§ Your assignment:
Which lines of the entries contain the string "data"? Copy each of them.
+++ Information
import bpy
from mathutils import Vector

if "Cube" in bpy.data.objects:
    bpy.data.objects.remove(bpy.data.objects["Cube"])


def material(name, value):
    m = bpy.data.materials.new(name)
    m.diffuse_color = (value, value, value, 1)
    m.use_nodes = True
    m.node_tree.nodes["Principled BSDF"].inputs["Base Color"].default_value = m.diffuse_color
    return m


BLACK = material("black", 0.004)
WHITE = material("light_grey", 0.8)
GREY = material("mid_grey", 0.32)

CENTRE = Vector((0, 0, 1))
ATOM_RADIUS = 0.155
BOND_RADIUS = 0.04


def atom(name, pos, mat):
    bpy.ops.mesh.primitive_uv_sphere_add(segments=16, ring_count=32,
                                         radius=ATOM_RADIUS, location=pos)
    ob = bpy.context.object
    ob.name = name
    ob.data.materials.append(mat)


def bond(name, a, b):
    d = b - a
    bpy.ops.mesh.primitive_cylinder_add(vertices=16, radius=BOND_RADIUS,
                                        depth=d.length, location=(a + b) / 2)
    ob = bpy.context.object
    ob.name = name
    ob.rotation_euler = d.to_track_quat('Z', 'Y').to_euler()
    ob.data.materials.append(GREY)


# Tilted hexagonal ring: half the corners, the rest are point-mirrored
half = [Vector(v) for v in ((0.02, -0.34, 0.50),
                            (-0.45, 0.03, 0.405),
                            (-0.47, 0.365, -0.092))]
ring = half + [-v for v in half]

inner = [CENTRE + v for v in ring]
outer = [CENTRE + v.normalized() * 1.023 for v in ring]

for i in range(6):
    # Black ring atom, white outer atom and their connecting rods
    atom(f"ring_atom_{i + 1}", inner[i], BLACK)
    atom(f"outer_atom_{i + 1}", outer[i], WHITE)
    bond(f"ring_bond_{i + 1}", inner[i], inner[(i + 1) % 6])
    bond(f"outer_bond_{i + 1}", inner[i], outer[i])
++++++
§ Solution to this exercise:
if "Cube" in bpy.data.objects:
    bpy.data.objects.remove(bpy.data.objects["Cube"])
    m = bpy.data.materials.new(name)
    ob.data.materials.append(mat)
    ob.data.materials.append(GREY)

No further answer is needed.